Penelope Gibbs
23 May 2015

There was concern when the government proposed that the new anti-social behaviour orders should be imposed in county courts. These new injunctions can lead to imprisonment if breached – so “criminal” sanctions are being meted out in civil courts. The laws are new but there are a steady flow of breach cases before the courts. These are deemed “contempt of court” cases, but are attracting prison sentences up to six months long. Most of the prison sentences, or suspended sentences, are imposed for someone being in an area from which the court has excluded them, ie not a criminal offence. There are many aspects of these cases that disturb me, but particularly whether the process is a fair one. It is not clear from most of the cases cited on the judiciary website whether those accused had legal representation, but the transcripts of a particular case in Pontypridd County Court are available.  Andrew Lewis, the man accused of breaching his ASB injunction was unrepresented throughout, despite the threat of a prison sentence. The kindly judge, District Judge Doel, encouraged him to seek legal advice, particularly since he missed a breach hearing when the judge sentenced him to six months imprisonment.  The judge gave him a chance to challenge that sentence, but Andrew could not find any lawyer who would represent him, given that it was a civil case.  Andrew appeared to live a chaotic life anyway, dominated by alcoholism.  The kindly police officer in court confirmed this: “I grew up with Andrew and he’s a nice guy when he’s sober.  But he’s an absolute pain in the butt when he’s drunk… it’s his drink dependency, and he needs help”.  No-one in court was available to offer that help, but the District Judge accepted a heartfelt apology from Andrew and reduced his sentence.  A reading of all the transcripts confirms how lack of representation is creating huge problems and potential injustices in the courts.   In this case a very kind judge advised Andrew to get advice and then helped him through the court process when he couldn’t get a lawyer.  But this judge appears to have gone out of his way to help.  A recent similar case got to the Court of Appeal.
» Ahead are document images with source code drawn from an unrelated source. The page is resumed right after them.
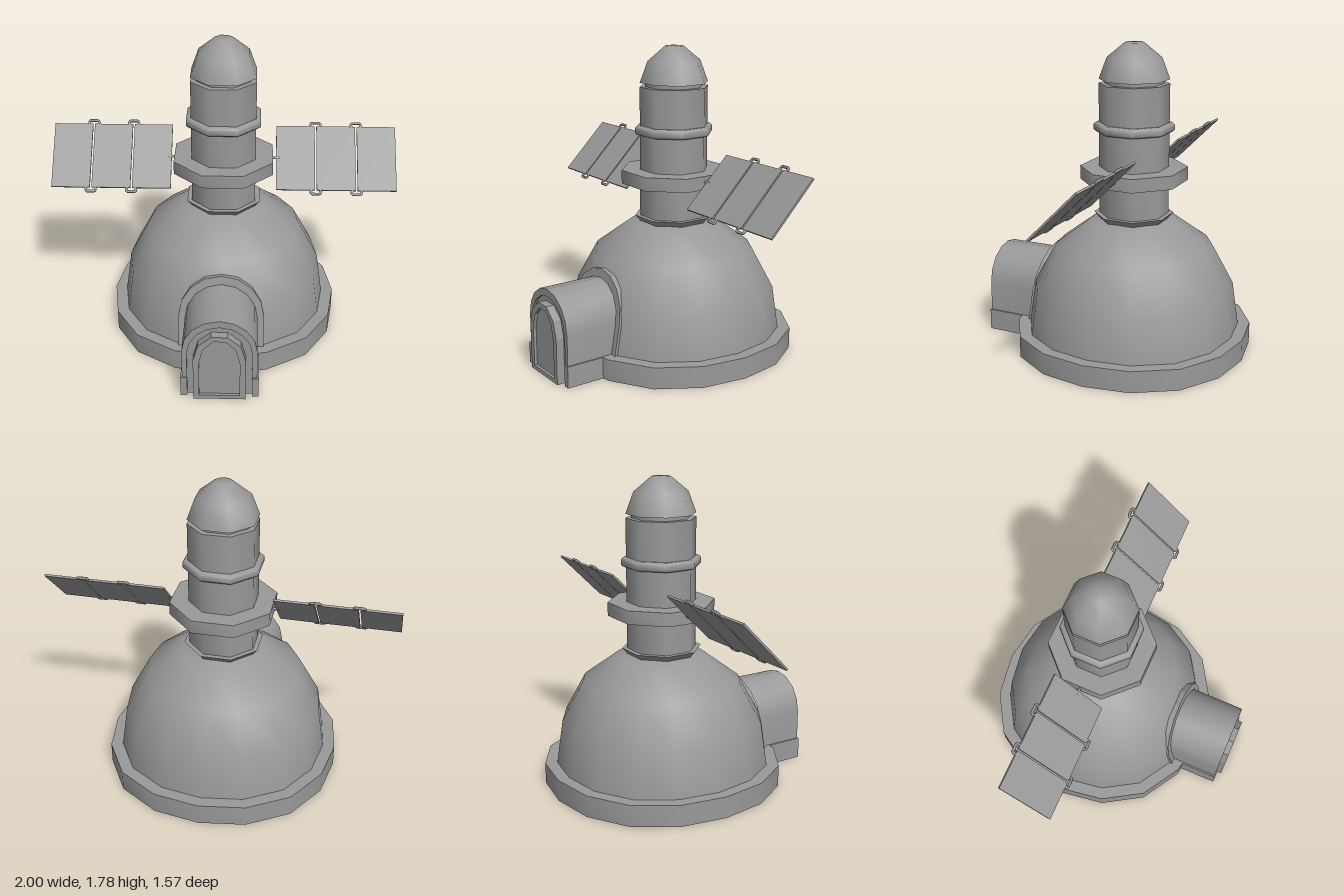
import * as THREE from 'three';
import { toCreasedNormals } from 'three/addons/utils/BufferGeometryUtils.js';

const CZ = -0.105; // axis of dome and tower
const smooth = new THREE.MeshStandardMaterial({ color: 0x999999, side: THREE.DoubleSide });
const flat = new THREE.MeshStandardMaterial({ color: 0x999999, side: THREE.DoubleSide, flatShading: true });

function add(parent, name, geometry, material = flat, x = 0, y = 0, z = 0) {
  const mesh = new THREE.Mesh(geometry, material);
  mesh.name = name;
  mesh.position.set(x, y, z);
  parent.add(mesh);
  return mesh;
}

const lathe = (pts, sides) => new THREE.LatheGeometry(pts.map(([r, y]) => new THREE.Vector2(r, y)), sides);

// Octagonal turning with flats on the axes; radii are measured to the flats
function octagon(pts, crease = 0.9) {
  const k = 1 / Math.cos(Math.PI / 8);
  const g = lathe(pts.map(([r, y]) => [r * k, y]), 8).rotateY(Math.PI / 8);
  return toCreasedNormals(g, crease);
}

// Sixteen-sided turning, slightly fuller on the diagonals
function fullRound(pts) {
  const g = lathe(pts, 16), pos = g.attributes.position;
  for (let i = 0; i < pos.count; i++) {
    const x = pos.getX(i), z = pos.getZ(i);
    const k = 1 + 0.032 * Math.sin(2 * Math.atan2(x, z)) ** 2;
    pos.setXYZ(i, x * k, pos.getY(i), z * k);
  }
  return g;
}

// Arch line from right foot over the faceted elliptical head to left foot
function archLine(w, bottom, spring, top, segs) {
  const pts = [new THREE.Vector2(w, bottom)];
  for (let i = 0; i <= segs; i++) {
    const a = (i / segs) * Math.PI;
    pts.push(new THREE.Vector2(w * Math.cos(a), spring + (top - spring) * Math.sin(a)));
  }
  pts.push(new THREE.Vector2(-w, bottom));
  return pts;
}

const extrude = (shape, depth) => new THREE.ExtrudeGeometry(shape, { depth, bevelEnabled: false });

// Solid arch, or an open-bottomed one when an inner line is given
const arch = (outer, depth, inner) =>
  extrude(new THREE.Shape([...archLine(...outer), ...(inner ? archLine(...inner).reverse() : [])]), depth);

function buildDome(root) {
  const dome = fullRound([[0.612, 0.1], [0.607, 0.14], [0.572, 0.38], [0.45, 0.61], [0.245, 0.765], [0, 0.795]]);
  // Leave the doorway open behind the tunnel
  const pos = dome.attributes.position, src = dome.index.array, kept = [];
  for (let i = 0; i < src.length; i += 3) {
    const t = [src[i], src[i + 1], src[i + 2]];
    const mean = (axis) => t.reduce((s, v) => s + pos[axis](v), 0) / 3;
    if (!(mean('getZ') > 0.4 && Math.abs(mean('getX')) < 0.2 && mean('getY') < 0.38)) kept.push(...t);
  }
  dome.setIndex(kept);
  add(root, 'dome', dome, smooth, 0, 0, CZ - 0.003);
  const ring = fullRound([[0.678, 0], [0.678, 0.125], [0.6, 0.125]]);
  add(root, 'baseRing', toCreasedNormals(ring, 0.7), smooth, 0, 0, CZ - 0.003);
}

function buildTower(root) {
  const tower = new THREE.Group();
  tower.name = 'tower';
  tower.position.z = CZ;
  root.add(tower);
  add(tower, 'collar', octagon([[0.165, 0.745], [0.212, 0.805], [0.18, 0.805]]), smooth);
  add(tower, 'shaft', octagon([[0.185, 0.76], [0.185, 1.555], [0, 1.555]]), smooth);
  add(tower, 'panelMountRing', octagon([[0.18, 1.0], [0.285, 1.0], [0.285, 1.078], [0.18, 1.078]]), smooth);
  add(tower, 'band', octagon([[0.18, 1.282], [0.203, 1.282], [0.212, 1.292], [0.212, 1.322], [0.198, 1.335], [0.18, 1.335]]), smooth);
  add(tower, 'neck', octagon([[0.155, 1.55], [0.155, 1.578], [0.185, 1.578]]), smooth);
  add(tower, 'cap', octagon([[0.185, 1.578], [0.143, 1.70], [0.05, 1.783], [0, 1.785]], 1.2), smooth);
}

function buildPanels(root, side) {
  const wing = new THREE.Group();
  wing.name = side > 0 ? 'leftSolarWing' : 'rightSolarWing';
  wing.position.set(0, 1.046, -0.115);
  wing.rotation.x = -Math.PI / 4;
  root.add(wing);
  const axle = add(wing, 'axle', new THREE.CylinderGeometry(0.008, 0.008, 0.06, 8), smooth, side * 0.295, 0, 0);
  axle.rotation.z = Math.PI / 2;
  // Three plates with narrow gaps
  for (const [a, b] of [[0.305, 0.53], [0.54, 0.766], [0.776, 1.0]])
    add(wing, 'solarPlate', new THREE.BoxGeometry(b - a, 0.39, 0.012), flat, side * (a + b) / 2, 0, 0);
  // Hinge clips bridging the gaps at both edges
  const path = new THREE.CurvePath();
  const pts = [[-0.024, 0.192], [-0.03, 0.205], [-0.024, 0.217], [0.024, 0.217], [0.03, 0.205], [0.024, 0.192]]
    .map(([x, y]) => new THREE.Vector3(x, y, 0));
  for (let i = 1; i < pts.length; i++) path.add(new THREE.LineCurve3(pts[i - 1], pts[i]));
  const clip = new THREE.TubeGeometry(path, 24, 0.008, 6);
  for (const x of [0.535, 0.771])
    for (const end of [0, Math.PI])
      add(wing, 'hingeClip', clip, smooth, side * x, 0, 0).rotation.z = end;
}

function buildEntrance(root) {
  const entrance = new THREE.Group();
  entrance.name = 'entrance';
  root.add(entrance);
  const tunnel = arch([0.208, 0, 0.30, 0.507, 8], 0.375, [0.18, 0, 0.285, 0.465, 8]);
  add(entrance, 'tunnel', toCreasedNormals(tunnel, 0.6), smooth, 0, 0, 0.38);
  // Flange leaning back against the dome
  const flange = arch([0.245, 0, 0.19, 0.442, 8], 0.06, [0.2, 0, 0.18, 0.385, 8]);
  add(entrance, 'flange', flange.translate(0, 0, -0.06), flat, 0, 0.122, 0.475).rotation.x = -0.17;
  for (const s of [-1, 1])
    add(entrance, 'foot', new THREE.BoxGeometry(0.036, 0.125, 0.32), flat, s * 0.199, 0.0625, 0.601);
  add(entrance, 'endWall', arch([0.182, 0, 0.285, 0.467, 8], 0.015), flat, 0, 0, 0.725);
  const frame = new THREE.Shape(archLine(0.145, 0, 0.265, 0.433, 5));
  frame.holes.push(new THREE.Path(archLine(0.112, 0.025, 0.245, 0.402, 5)));
  add(entrance, 'doorFrame', extrude(frame, 0.047), flat, 0, 0, 0.74);
  add(entrance, 'door', arch([0.113, 0.022, 0.245, 0.403, 5], 0.03), flat, 0, 0, 0.74);
}

export function createModel() {
  const root = new THREE.Group();
  root.name = 'domeStation';
  buildDome(root);
  buildTower(root);
  buildEntrance(root);
  for (const side of [-1, 1]) buildPanels(root, side);
  return root;
}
The judge there deemed the legal aid system disgracefully complex.  In this case lawyers had tried to get legal aid for an injunction case and were rebuffed. I worry that these two cases may be the tip of the iceberg – that most new ASB injunctions are being imposed on those who have no representation, and that people are also being imprisoned without representation.  This can’t be right.